The Open Market for conventional annuities received another blow as one of the most trusted brands in the space exited the field. Prudential have announced that they will only sell products to existing customers or those going through its direct channel in future. Clearly Prudential have decided that the introduction of pension freedoms has reduced the market for conventional annuities to a level where it is no longer worth making an effort to dominate.
As they have not been a big player in this space for some time, it will not have a major effect immediately on the market but as a big, trusted brand in this space, Prudential’s move is hardly a vote of confidence in the annuity market. With the number of annuities being sold stabilising after the precipitous fall post the introduction of pension freedoms, the future demand for annuities is clear. However, if the number of providers continues to fall, the competition in this space will also decrease leading to poorer outcomes for pensioners looking for a secure place for their lifetime earnings.
Annuities should still remain a core part of the retirement market. Nothing else provides the stability that annuities do and whilst the appeal of managing one’s one money is undeniable, the difficulties of doing so later in retirement are obvious. At least with annuities, pensioners were guaranteed a regular income and were therefore far less vulnerable to market movements and fraudsters.
Without a vibrant annuity market, pensioners will suffer. To that end, the move by the Prudential is very much to be regretted. But it also shows that immediate action must be taken, if the future of retirees is to be protected.
It indicates that the government should take another look at the whole retirement area, or better still move the responsibility to a non-political body. We need to look at Australia’s moves to reduce pension freedoms based on their two decades of experience of it and their decision to legislate that all future pension legislation must be focused on providing an income in retirement. Clearly they are having problems with people running out of money in retirement due to their extreme level of pension freedom. That’s why they are now determined to ratchet back those freedoms and focus on making people use retirement savings to provide an income throughout retirement.
It would be a mistake for the UK not to try to learn from Australia’s experience. The longer we hesitate, the worse the situation may become. We don’t want to allow the guaranteed income provision market to deteriorate too much without at least examining whether we can learn anything from what’s happened down under.

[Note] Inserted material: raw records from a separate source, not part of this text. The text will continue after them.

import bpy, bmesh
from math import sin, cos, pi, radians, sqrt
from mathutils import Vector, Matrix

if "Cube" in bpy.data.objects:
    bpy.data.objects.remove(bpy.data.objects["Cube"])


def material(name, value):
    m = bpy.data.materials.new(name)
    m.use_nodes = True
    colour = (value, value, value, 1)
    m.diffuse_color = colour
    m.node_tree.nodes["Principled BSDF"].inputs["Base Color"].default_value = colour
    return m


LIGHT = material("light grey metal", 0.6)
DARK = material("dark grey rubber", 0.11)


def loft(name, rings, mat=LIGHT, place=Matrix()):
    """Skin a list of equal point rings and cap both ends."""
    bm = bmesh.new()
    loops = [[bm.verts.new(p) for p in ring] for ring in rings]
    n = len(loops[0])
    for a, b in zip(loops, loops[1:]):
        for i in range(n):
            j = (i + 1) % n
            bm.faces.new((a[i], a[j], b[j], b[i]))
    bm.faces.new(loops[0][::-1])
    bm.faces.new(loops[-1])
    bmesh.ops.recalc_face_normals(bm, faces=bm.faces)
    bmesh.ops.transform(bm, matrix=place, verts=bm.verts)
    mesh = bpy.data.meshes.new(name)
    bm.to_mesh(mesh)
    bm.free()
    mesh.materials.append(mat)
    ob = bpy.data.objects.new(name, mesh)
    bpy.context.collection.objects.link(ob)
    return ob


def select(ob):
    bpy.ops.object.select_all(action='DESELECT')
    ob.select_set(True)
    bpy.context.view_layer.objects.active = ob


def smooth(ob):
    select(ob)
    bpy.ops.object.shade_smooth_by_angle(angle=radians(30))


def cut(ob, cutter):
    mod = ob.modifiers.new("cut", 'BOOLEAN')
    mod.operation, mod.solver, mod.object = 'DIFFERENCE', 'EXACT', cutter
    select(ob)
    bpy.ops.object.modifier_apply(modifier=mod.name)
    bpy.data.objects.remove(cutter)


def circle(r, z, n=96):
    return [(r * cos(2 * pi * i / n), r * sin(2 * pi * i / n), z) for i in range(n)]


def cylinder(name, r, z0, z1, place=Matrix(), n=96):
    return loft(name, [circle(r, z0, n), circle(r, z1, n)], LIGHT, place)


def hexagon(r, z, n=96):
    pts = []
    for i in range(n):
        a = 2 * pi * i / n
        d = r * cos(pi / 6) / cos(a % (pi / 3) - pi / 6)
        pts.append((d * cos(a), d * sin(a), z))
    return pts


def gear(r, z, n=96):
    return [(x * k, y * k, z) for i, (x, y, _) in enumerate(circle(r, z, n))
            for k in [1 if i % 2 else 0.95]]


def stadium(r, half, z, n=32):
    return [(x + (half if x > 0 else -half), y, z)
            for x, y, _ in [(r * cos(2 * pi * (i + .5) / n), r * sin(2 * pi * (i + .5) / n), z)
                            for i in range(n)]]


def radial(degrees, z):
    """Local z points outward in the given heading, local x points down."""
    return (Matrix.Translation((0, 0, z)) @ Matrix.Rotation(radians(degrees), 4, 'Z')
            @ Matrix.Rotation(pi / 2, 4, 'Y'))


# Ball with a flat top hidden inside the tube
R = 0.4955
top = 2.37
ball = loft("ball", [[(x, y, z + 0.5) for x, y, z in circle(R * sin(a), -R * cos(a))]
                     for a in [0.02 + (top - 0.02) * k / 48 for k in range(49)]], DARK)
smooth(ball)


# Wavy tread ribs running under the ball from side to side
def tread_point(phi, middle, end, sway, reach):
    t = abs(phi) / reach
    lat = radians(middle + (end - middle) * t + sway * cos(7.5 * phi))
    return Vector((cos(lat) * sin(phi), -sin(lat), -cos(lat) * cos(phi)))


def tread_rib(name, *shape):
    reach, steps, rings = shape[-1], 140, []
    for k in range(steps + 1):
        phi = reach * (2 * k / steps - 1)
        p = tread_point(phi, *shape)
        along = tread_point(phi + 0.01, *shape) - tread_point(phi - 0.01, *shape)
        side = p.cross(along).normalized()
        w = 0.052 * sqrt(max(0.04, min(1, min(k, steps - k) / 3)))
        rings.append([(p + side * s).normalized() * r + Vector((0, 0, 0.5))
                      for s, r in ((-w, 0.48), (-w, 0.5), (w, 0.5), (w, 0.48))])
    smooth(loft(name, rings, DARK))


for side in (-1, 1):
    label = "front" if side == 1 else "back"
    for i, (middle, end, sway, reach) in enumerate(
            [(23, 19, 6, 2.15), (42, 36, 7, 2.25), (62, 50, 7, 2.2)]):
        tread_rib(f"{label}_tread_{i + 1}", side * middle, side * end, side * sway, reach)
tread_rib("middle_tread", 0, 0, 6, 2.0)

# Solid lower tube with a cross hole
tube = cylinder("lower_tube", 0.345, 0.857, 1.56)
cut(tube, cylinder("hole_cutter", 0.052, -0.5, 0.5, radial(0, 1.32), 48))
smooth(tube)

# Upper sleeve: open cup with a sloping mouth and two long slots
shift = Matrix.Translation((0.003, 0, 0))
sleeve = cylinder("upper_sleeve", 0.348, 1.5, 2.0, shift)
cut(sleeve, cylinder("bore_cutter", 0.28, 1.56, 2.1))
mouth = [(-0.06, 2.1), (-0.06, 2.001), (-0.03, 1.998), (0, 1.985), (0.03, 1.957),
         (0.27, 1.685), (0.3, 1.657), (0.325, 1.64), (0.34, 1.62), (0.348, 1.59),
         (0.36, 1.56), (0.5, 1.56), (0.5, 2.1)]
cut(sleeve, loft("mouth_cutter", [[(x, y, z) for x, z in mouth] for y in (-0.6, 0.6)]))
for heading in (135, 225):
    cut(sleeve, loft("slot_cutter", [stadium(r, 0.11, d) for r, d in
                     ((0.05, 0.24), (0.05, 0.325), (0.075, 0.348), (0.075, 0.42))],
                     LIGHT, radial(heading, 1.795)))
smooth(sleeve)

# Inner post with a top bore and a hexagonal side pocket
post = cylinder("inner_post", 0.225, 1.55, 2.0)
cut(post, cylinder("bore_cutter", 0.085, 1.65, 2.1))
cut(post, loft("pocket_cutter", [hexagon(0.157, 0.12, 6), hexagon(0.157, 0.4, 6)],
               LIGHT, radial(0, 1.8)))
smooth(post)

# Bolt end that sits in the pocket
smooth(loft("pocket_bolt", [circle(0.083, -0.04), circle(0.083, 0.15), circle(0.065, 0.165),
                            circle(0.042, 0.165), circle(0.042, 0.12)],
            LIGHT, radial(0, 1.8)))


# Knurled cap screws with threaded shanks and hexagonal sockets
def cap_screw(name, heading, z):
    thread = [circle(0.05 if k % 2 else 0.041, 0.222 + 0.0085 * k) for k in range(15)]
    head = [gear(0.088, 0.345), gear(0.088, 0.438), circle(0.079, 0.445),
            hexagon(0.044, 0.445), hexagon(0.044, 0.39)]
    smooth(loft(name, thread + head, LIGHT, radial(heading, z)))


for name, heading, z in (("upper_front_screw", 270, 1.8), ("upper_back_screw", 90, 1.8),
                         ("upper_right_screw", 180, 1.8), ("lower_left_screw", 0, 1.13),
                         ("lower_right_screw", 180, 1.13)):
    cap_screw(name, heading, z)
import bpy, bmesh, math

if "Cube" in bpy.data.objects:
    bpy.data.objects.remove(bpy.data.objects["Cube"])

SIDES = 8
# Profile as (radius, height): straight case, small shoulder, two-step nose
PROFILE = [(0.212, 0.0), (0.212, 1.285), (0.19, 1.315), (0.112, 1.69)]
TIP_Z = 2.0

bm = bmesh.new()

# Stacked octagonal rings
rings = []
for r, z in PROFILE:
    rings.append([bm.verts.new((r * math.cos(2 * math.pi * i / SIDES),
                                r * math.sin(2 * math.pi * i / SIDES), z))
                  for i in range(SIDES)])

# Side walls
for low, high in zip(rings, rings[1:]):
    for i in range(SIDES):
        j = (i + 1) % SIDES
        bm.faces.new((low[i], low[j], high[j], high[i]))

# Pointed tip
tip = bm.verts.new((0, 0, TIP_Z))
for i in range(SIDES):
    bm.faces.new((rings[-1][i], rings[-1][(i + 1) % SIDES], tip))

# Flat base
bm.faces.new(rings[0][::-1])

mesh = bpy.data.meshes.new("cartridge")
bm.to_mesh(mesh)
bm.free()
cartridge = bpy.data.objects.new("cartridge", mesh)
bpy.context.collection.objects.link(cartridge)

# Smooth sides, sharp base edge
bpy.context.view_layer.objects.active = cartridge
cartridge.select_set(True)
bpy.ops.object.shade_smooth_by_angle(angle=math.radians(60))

Putting the focus of pension saving back on income provision for non-working retirement years must become a cornerstone of the UK’s future pension policy. It’s time to start thinking, before the man from the Pru’s gentle stroll away from the market becomes a general stampede from the other players.